Working with seniors has taught me a few things….When training our staff, or talking to family members, we remind them of the small steps that make such a big difference and lead to a more successful move.
- Let the senior help. This is so important. Since I don’t love the word senior and it seems so impersonal, let’s call this person Joe. Who doesn’t want to help, and especially contribute when it is your own move you are dealing with. When you walk through the door with a box of packing paper, trash bags, and boxes and Joe says, “here, let me help” or “what can I take”, your job is to listen and let Joe help. Hand him a lightweight bag and let him participate. Even the other day, my Dad was getting out of a chair, and I offered to help him up but the response was “no, I need to do this on my own.” He was right.
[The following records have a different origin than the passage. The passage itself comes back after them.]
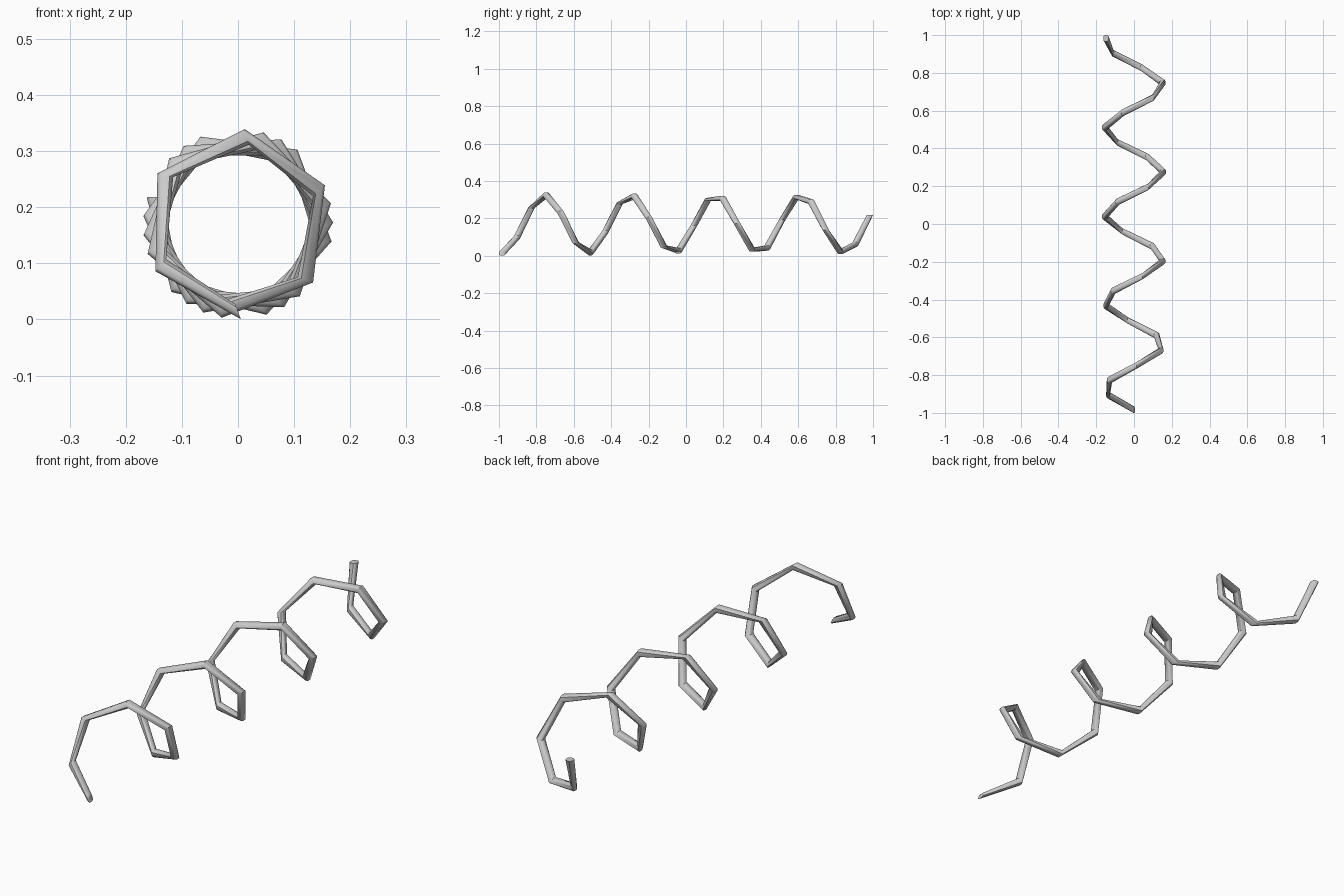
import bpy, bmesh
from math import sin, cos, pi, radians

if "Cube" in bpy.data.objects:
    bpy.data.objects.remove(bpy.data.objects["Cube"])

STEPS = 25                      # straight segments along the coil
TURN = radians(4.3 * 360 / STEPS)
RADIUS, AXIS_Z = 0.156, 0.17
HALF_R, HALF_Y, LAG = 0.0135, 0.0165, 0.005   # profile half sizes and slant
Y0 = 1 - HALF_Y
# rounded square profile (radial, axial)
PROFILE = [(1, -.55), (1, .55), (.55, 1), (-.55, 1), (-1, .55), (-1, -.55), (-.55, -1), (.55, -1)]

# coil: small slanted profile swept around and along the y axis
bm = bmesh.new()
rings = []
for i in range(STEPS + 1):
    a = i * TURN
    y = -Y0 + 2 * Y0 * i / STEPS
    ring = []
    for u, v in PROFILE:
        r, t = RADIUS + HALF_R * u, -LAG * u
        ring.append(bm.verts.new((-r * sin(a) - t * cos(a), y + HALF_Y * v,
                                  AXIS_Z - r * cos(a) + t * sin(a))))
    rings.append(ring)
for p, q in zip(rings, rings[1:]):
    for k in range(len(PROFILE)):
        n = (k + 1) % len(PROFILE)
        bm.faces.new((p[k], p[n], q[n], q[k]))
# end caps
bm.faces.new(rings[0])
bm.faces.new(rings[-1])
bmesh.ops.recalc_face_normals(bm, faces=bm.faces)

mesh = bpy.data.meshes.new("coil_spring")
bm.to_mesh(mesh)
bm.free()
coil = bpy.data.objects.new("coil_spring", mesh)
bpy.context.collection.objects.link(coil)
bpy.context.view_layer.objects.active = coil
coil.select_set(True)
bpy.ops.object.shade_smooth_by_angle(angle=radians(50))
There are times when we need to “back-off” even though we might be able to accomplish the task more quickly and efficiently.
- Plan the day. At the beginning of the day, take time to check-in and discuss the goals. What is top priority for today. Are there any tasks that Joe has been having lots of difficulty with?
- Listen to the stories. As you review item after item, you will hear lots of stories. You’ll hear about who gave it to them, why it is important, what special function it may have played in their life. Respect Joe and his stories. If you are in a rush or don’t have time, he will think you don’t care. He wants and needs to tell the story, and it is your job to listen and value his story. Show empathy and understanding, even if it slows you or the process down.
- Assign tasks. If you are lifting heavy items or weeding through papers, don’t let Joe be idle. Suggest something for Joe to do in a comfortable spot. Can you bring a chair to a bookshelf and have him pull out the books he is willing to donate? There are decisions that only Joe can make so put him to work.
- Give them control. Let Joe know that your role is to be his advocate and he is still in control. If you are too controlling, it can backfire and he may feel as though his autonomy has been taken away. Even though you are trying to be a problem solver and doing it out of love; just consider the way you are going about it and keep communication open. Let Joe know he is the final decision maker. No one likes to be taken over by someone who is too controlling. It is imperative that Joe is involved in the decisions of what to keep, donate, sell etc.
- Write things down. Moving is a confusing time for anyone. Put dates of when donation companies are coming and what needs to be done to be sure they pick the items up. Does the garage door need to be opened at 7 a.m. that morning? Even write down his “homework” that he needs to do before he next sees you.
- Check in often. Do you feel what we are doing is productive and helpful? Do you need a break?
- Make suggestions. Are there things Joe might not have thought of yet i.e. would you like me to set up a donation pick-up; call movers to get them to come quote the job; fill out change of address forms etc. Contact your insurance company? Have Empathy: change is extremely hard for anyone but especially seniors. Thay are used to routines and if they move it might mean new doctors, drug stores, groceries, activities, etc.
- Take concerns seriously. When I was recently working with a client she wanted to pre-pay her January quarterly tax. Although it was only October, I could tell it was weighing heavily on her. So, why now just write the check and mail it?
- Homework. Give Joe some homework tasks for him to accomplish. Make it a realistic goal. Can he make 5 phone calls, or review all the paperwork on top of his desk before you meet again?
We all like to feel useful and by our very nature, all like to be contributors. So gently guide the process with mounds of patience, respect, admiration and empathy.